Buying for clients can often take two – three times more work than that of being a selling agent.  A perfect example might be working with a home buyer and missing out on 3 properties at auction before you eventually secure a property for them. And this could  have taken a 12-month period to achieve. All this effort will earn you a single fee.

Selling agents who think they can convert a buyer every few weeks like a vendor, will be in for a rude shock.  This isn’t a business where you can ‘churn’ clients. It’s about the right property, at the right price and for the client to purchase, all their boxes will need to be ticked.

You will need to know how to manage client’s expectations. If you can’t educate them about the price they need to pay for the property (without overpaying), they could end up chasing a rising market. Sometimes bad luck at auction will require a continual reassessment of a client’s brief to secure them an outcome. It will take time before you are fully paid.

Mistake Seven

Underestimating the need for community

There are far fewer Property Advocates than there are selling agents. It is important to ensure that you make connections with other advocates, even though you may likely compete with them for business at some point.

This is highly specialised area. It’s good to be able to share knowledge and intel with experienced colleagues, which can benefit each of you. It also helps to workshop different scenarios you will come up against. Referring to, or splitting deals with other advocates is also a bonus.

It will also ensure that you don’t feel so alone, if you are a solo operator.

Mistake Agents Make, in summary

  • consider each of these potential mistakes before venturing out on your own
  • make sure you have access to mentors who can support you on an ongoing basis on your journey
  • Have at least $100,000 to set up your business properly, if you are starting from scratch
  • Getting established will take time. Ensure you can cashflow several months’ worth of business and living expenses until you start earning money

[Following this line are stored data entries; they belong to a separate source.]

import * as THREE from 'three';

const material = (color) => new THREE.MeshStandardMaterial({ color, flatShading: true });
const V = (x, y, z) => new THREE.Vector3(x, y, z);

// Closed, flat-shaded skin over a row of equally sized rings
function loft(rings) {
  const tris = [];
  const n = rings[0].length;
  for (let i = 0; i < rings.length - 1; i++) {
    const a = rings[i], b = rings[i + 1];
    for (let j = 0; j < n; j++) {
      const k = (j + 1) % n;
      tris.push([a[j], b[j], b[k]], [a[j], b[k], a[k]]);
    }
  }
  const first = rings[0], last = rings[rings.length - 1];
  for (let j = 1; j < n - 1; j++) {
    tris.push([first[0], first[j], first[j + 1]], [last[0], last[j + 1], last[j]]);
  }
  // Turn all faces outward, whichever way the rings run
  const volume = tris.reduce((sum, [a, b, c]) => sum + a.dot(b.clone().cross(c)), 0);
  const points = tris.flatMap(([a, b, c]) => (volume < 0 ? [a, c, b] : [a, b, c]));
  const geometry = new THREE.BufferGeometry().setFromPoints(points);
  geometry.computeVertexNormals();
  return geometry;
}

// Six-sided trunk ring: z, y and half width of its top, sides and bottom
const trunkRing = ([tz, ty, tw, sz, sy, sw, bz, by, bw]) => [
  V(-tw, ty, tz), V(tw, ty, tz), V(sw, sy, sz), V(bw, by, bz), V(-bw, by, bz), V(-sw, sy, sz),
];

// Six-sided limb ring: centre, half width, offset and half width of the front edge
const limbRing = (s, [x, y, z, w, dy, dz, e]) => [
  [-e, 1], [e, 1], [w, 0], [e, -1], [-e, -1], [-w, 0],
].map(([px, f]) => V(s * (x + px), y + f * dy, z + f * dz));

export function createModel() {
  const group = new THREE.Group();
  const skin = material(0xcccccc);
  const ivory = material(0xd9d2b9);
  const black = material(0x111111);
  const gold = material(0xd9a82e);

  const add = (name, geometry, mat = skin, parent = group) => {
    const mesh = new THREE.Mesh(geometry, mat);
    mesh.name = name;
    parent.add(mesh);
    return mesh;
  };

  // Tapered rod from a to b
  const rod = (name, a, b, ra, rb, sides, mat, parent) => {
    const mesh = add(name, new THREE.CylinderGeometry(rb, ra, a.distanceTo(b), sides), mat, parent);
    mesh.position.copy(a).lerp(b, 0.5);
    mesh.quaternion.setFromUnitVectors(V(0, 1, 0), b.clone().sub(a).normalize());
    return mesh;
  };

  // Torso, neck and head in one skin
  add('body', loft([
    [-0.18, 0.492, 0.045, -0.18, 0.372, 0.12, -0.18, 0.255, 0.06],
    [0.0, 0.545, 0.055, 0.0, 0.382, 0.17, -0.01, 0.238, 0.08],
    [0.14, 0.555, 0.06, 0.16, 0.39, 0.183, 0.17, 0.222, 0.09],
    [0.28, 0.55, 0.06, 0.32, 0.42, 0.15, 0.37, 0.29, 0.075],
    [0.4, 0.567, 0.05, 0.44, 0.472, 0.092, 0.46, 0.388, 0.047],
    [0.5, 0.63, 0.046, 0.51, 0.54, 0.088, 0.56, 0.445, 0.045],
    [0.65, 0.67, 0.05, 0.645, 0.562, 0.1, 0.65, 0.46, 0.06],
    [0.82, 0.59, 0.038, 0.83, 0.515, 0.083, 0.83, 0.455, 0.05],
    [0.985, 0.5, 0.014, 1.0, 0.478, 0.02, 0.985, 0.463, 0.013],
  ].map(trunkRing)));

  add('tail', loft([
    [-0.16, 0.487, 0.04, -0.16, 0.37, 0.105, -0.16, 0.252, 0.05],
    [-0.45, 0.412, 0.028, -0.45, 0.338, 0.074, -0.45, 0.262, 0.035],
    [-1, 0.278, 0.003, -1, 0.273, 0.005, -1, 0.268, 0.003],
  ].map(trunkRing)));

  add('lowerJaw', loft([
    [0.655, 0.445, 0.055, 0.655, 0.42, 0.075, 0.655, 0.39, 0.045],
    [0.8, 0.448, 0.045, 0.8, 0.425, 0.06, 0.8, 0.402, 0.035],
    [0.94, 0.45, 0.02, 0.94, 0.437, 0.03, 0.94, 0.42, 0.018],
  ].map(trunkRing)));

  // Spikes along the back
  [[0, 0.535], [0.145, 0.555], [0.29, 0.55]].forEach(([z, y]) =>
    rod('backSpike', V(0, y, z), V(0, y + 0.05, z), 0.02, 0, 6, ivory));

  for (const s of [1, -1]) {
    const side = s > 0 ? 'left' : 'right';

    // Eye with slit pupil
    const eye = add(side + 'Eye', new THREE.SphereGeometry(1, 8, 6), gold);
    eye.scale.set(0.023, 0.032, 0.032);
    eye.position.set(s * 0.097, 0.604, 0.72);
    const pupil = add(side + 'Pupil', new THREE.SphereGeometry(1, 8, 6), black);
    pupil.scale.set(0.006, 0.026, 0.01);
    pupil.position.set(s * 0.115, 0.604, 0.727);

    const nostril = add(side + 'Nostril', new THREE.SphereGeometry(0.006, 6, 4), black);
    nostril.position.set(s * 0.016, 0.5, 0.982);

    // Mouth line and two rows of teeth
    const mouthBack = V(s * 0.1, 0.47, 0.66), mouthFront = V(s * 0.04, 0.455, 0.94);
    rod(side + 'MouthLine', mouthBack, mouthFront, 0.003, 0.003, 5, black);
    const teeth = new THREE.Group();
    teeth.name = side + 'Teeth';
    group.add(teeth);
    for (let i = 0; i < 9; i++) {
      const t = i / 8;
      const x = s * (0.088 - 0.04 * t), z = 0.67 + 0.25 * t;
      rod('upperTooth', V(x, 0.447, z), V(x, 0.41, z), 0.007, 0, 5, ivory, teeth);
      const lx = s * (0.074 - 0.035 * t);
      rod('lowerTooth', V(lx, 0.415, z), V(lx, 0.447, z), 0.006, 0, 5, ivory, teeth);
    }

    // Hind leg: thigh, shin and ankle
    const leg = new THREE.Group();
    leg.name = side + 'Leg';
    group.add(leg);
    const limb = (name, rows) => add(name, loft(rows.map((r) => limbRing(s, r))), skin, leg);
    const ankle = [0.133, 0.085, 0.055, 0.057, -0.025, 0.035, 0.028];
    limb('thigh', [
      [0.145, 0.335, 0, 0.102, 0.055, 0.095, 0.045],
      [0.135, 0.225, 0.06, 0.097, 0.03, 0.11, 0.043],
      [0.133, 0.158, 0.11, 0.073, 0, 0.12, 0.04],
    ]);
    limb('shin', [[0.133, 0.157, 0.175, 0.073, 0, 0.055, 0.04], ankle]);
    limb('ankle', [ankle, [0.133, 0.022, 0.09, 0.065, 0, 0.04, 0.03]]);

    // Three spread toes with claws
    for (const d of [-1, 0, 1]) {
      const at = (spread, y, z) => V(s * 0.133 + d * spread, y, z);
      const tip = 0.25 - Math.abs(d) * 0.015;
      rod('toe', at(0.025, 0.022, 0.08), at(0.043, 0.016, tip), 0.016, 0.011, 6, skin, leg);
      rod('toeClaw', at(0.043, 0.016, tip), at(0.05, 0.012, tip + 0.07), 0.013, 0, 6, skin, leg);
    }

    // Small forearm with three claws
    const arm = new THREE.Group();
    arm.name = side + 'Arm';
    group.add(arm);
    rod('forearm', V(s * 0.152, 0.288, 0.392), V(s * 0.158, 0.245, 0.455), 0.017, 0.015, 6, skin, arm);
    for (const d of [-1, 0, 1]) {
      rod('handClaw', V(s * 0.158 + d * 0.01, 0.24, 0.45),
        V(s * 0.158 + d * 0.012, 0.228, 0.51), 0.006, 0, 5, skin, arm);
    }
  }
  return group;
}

Miriam Sandkuhler, CEO Property Mavens and Property Mavens Franchising, Industry Thought Leader 

 “Property Mavens is a multi-award winning and industry recognised Property Advocacy agency. We are dedicated to providing our clients with independent and unbiased evidence-based advice.

Join us at Property Mavens Group

Become a Property Mavens ‘Agency Owner’.  Currently we are in a growth phase and we’ve got more buyers wanting help and leads than our team can handle. We’re recruiting property professionals and buyers’ agents to join us. 

Now’s the perfect time to make your move but we have limited places available in this strong buyers’ agent business, with leads in Melbourne, Geelong, Bendigo and Ballarat.

Want to know more ? Call Miriam Sandkuhler, on 03 9988 2266.